───── Materials provided ─────
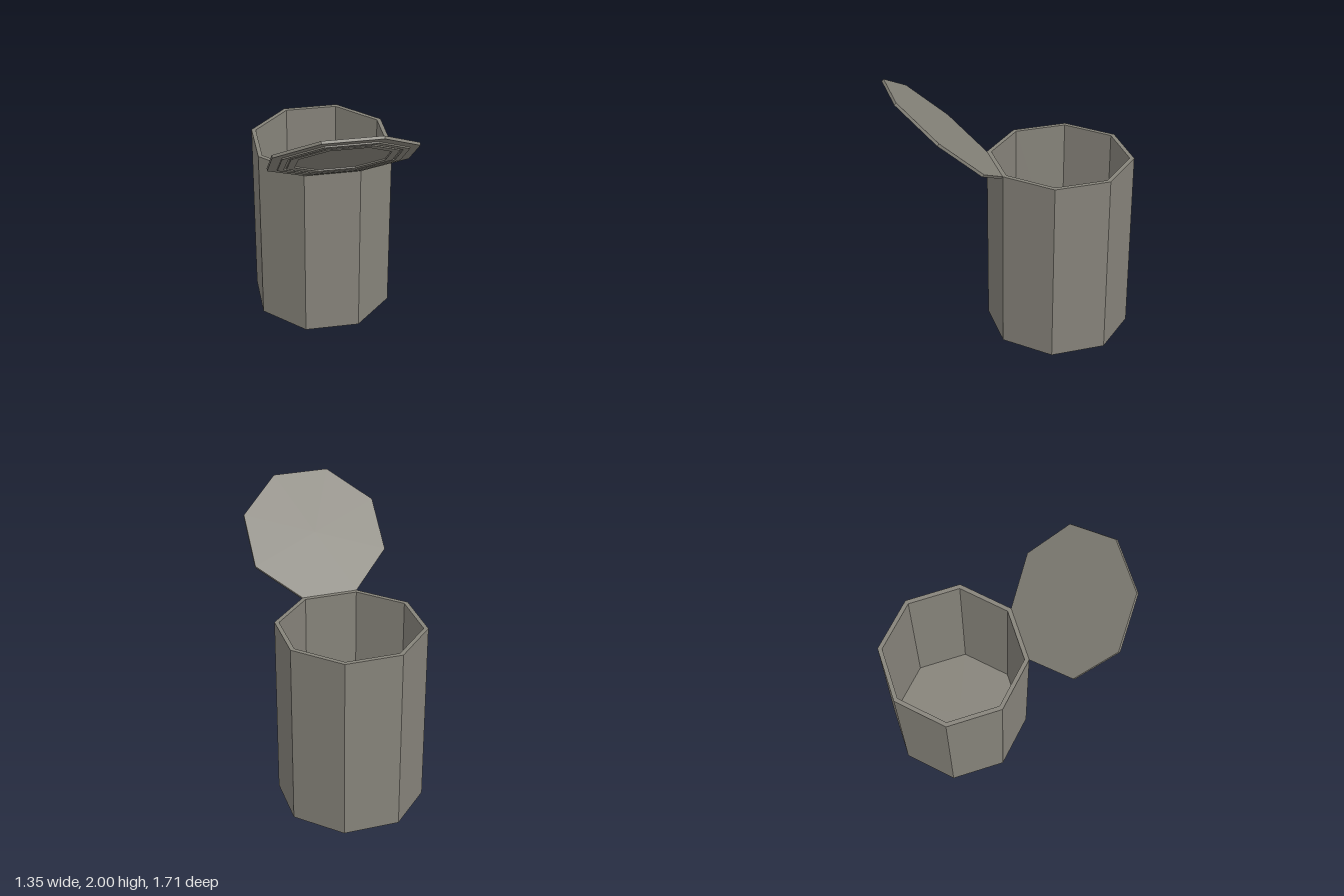
import * as THREE from 'three';

const SIDES = 8;
const RADIUS = 0.52;
const HEIGHT = 1.355;
const APOTHEM = RADIUS * Math.cos(Math.PI / SIDES);

// Eight-sided solid turned from a [radius, y] profile
function turned(name, profile, material, start = 0) {
  const points = profile.map(([r, y]) => new THREE.Vector2(r, y));
  const mesh = new THREE.Mesh(new THREE.LatheGeometry(points, SIDES, start), material);
  mesh.name = name;
  return mesh;
}

export function createModel() {
  const model = new THREE.Group();
  model.name = 'openCan';
  const metal = new THREE.MeshStandardMaterial({ color: 0x86837a });
  metal.name = 'warmGreyMetal';
  metal.flatShading = true;

  // Hollow body with a flat rim and a closed floor
  const wall = 0.488;
  const body = turned('canBody', [
    [0, 0], [RADIUS, 0], [RADIUS, HEIGHT], [wall, HEIGHT], [wall, 0.03], [0, 0.03],
  ], metal);
  body.position.set(0.153, 0, -0.34);
  model.add(body);

  // Lid folded back about one rim edge
  const turn = -Math.PI / SIDES;
  const hinge = new THREE.Group();
  hinge.name = 'lidHinge';
  hinge.position.set(
    body.position.x + Math.sin(turn) * APOTHEM, HEIGHT, body.position.z + Math.cos(turn) * APOTHEM);
  hinge.rotation.set(THREE.MathUtils.degToRad(-42.2), turn, 0, 'YXZ');
  model.add(hinge);

  // Plate with two raised rings on its outer (now lower) face
  const face = -0.02, ridge = -0.03;
  const lid = turned('lid', [
    [0, face], [0.33, face], [0.33, ridge], [0.385, ridge], [0.385, face],
    [0.405, face], [0.405, ridge], [0.45, ridge], [0.45, face],
    [RADIUS, face], [RADIUS, 0], [0, 0],
  ], metal, Math.PI / SIDES);
  lid.position.z = APOTHEM;
  hinge.add(lid);

  return model;
}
─────
◆ What you have to do ◆
Lines containing the word "profile": copy every one of them from the records above.

◆ Result of the task ◆
// Eight-sided solid turned from a [radius, y] profile
function turned(name, profile, material, start = 0) {
  const points = profile.map(([r, y]) => new THREE.Vector2(r, y));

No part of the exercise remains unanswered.